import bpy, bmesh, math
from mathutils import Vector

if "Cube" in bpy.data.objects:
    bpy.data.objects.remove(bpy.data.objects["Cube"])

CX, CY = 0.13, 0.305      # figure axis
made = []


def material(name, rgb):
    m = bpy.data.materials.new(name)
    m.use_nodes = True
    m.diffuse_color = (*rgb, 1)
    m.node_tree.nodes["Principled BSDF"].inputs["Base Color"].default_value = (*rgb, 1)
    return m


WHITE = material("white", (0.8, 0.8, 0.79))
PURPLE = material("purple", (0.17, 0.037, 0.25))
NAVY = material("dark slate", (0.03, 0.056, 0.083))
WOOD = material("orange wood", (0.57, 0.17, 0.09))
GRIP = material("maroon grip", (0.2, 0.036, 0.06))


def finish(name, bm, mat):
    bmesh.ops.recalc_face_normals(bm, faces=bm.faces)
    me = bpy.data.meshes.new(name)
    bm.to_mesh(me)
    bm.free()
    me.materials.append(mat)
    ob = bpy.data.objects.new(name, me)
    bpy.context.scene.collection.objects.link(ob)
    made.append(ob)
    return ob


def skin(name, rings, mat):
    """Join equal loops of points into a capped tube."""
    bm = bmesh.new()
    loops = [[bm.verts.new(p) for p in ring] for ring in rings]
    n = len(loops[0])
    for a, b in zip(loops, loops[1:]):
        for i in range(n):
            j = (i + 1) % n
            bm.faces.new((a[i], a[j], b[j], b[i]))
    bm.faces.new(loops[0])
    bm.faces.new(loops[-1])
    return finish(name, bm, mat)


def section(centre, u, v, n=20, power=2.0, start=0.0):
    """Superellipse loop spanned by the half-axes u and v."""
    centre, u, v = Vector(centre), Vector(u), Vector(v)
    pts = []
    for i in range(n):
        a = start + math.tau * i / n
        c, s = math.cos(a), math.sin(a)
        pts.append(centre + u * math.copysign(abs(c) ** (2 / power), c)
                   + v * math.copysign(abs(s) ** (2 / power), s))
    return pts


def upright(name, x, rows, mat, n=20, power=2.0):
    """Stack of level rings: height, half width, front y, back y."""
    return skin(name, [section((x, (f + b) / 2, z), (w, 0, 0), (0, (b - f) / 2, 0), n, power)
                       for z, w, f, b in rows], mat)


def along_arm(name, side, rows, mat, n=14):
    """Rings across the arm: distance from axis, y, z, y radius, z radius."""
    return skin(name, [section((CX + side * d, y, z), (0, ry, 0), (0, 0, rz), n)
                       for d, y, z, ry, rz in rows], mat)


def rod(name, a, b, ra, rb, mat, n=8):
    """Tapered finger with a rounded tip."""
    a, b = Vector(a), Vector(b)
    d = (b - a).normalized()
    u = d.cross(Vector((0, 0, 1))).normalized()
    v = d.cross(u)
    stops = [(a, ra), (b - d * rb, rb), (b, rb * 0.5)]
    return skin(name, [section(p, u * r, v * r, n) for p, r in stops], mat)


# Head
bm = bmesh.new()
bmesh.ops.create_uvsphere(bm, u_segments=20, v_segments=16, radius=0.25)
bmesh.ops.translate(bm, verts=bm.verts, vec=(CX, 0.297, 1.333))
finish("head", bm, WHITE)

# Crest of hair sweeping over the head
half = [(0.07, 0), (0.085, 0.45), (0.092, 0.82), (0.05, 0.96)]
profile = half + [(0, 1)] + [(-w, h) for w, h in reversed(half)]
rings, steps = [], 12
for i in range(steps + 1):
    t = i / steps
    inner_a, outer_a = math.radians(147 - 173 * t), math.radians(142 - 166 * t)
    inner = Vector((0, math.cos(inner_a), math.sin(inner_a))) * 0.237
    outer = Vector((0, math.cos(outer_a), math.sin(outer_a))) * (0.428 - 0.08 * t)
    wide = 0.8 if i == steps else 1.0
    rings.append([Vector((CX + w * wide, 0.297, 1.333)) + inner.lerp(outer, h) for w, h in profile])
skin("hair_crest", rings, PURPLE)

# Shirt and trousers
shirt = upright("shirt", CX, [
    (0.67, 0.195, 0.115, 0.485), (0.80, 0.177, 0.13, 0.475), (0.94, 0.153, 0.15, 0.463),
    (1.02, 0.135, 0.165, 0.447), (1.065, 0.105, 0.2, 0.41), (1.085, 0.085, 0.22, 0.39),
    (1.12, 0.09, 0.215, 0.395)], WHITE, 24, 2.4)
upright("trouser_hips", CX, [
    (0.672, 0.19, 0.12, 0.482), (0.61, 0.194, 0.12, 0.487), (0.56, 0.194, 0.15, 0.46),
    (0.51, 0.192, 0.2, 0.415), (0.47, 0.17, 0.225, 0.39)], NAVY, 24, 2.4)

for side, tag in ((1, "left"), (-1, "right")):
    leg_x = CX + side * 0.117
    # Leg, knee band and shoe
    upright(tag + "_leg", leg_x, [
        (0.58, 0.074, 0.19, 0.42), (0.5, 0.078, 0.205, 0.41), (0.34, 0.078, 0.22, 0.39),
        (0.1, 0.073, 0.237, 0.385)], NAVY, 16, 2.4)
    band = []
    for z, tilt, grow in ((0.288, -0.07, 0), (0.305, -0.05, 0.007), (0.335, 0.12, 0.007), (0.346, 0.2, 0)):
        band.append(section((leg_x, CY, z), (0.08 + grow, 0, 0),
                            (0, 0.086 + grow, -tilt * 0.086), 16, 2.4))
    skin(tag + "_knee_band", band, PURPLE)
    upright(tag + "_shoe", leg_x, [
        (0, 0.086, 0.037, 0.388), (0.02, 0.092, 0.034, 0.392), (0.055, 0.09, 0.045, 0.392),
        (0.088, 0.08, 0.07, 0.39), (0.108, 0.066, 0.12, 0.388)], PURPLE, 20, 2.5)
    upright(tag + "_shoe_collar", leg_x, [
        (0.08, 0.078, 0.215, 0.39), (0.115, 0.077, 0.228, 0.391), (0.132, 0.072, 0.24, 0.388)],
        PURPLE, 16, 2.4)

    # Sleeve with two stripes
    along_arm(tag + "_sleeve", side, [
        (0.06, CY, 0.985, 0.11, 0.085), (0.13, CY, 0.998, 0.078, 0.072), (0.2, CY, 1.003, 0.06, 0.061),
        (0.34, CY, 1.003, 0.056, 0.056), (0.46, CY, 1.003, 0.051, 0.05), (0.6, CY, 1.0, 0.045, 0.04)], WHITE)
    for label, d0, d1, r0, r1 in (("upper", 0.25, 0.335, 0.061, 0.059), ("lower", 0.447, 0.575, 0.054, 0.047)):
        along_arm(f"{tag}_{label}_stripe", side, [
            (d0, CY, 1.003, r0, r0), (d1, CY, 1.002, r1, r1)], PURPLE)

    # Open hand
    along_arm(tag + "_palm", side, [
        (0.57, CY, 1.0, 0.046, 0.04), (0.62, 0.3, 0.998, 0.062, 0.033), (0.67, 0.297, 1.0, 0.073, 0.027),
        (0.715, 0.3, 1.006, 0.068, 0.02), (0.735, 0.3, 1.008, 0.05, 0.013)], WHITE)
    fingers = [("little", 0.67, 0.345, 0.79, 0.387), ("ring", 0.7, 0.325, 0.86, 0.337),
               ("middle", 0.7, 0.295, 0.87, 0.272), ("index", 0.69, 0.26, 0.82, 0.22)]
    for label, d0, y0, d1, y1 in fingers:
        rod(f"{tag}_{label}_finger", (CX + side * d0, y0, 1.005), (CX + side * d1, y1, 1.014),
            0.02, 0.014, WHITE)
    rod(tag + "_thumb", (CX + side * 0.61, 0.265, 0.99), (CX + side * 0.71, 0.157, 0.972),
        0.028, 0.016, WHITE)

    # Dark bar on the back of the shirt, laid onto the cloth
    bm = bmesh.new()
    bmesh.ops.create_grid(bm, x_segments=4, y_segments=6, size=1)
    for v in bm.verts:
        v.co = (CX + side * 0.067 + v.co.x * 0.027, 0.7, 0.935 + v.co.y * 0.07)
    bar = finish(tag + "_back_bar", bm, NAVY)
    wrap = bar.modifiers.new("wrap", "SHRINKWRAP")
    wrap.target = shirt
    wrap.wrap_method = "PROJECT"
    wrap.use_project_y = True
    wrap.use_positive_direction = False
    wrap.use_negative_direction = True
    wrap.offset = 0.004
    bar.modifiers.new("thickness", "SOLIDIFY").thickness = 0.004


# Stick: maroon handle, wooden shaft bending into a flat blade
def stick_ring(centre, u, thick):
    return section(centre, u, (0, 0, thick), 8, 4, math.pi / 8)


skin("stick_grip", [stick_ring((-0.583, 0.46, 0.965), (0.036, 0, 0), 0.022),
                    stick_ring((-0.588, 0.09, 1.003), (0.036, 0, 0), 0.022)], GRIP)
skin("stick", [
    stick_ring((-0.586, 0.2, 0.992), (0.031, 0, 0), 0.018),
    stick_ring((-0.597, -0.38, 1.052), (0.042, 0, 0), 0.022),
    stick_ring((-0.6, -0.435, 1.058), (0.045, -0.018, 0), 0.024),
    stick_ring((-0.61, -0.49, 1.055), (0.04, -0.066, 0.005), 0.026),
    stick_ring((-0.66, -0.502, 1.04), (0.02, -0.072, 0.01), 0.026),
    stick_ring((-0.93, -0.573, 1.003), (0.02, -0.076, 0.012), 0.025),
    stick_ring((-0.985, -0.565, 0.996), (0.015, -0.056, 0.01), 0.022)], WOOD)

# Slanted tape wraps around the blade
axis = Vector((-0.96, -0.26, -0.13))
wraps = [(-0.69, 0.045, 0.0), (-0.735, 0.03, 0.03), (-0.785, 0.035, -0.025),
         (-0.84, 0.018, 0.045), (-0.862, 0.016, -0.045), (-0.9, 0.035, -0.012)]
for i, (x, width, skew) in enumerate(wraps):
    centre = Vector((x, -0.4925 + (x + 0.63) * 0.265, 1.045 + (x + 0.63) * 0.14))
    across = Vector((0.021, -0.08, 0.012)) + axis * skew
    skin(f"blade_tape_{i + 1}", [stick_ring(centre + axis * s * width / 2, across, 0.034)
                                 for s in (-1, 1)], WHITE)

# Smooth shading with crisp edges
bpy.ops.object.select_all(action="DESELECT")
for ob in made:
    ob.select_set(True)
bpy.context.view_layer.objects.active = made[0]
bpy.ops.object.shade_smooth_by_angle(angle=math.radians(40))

▸ **WORK TASK**
The word is "WHITE". Copy every line above where it appears.

▸ **FINISHED EXERCISE**
WHITE = material("white", (0.8, 0.8, 0.79))
finish("head", bm, WHITE)
    (1.12, 0.09, 0.215, 0.395)], WHITE, 24, 2.4)
        (0.34, CY, 1.003, 0.056, 0.056), (0.46, CY, 1.003, 0.051, 0.05), (0.6, CY, 1.0, 0.045, 0.04)], WHITE)
        (0.715, 0.3, 1.006, 0.068, 0.02), (0.735, 0.3, 1.008, 0.05, 0.013)], WHITE)
            0.02, 0.014, WHITE)
        0.028, 0.016, WHITE)
                                 for s in (-1, 1)], WHITE)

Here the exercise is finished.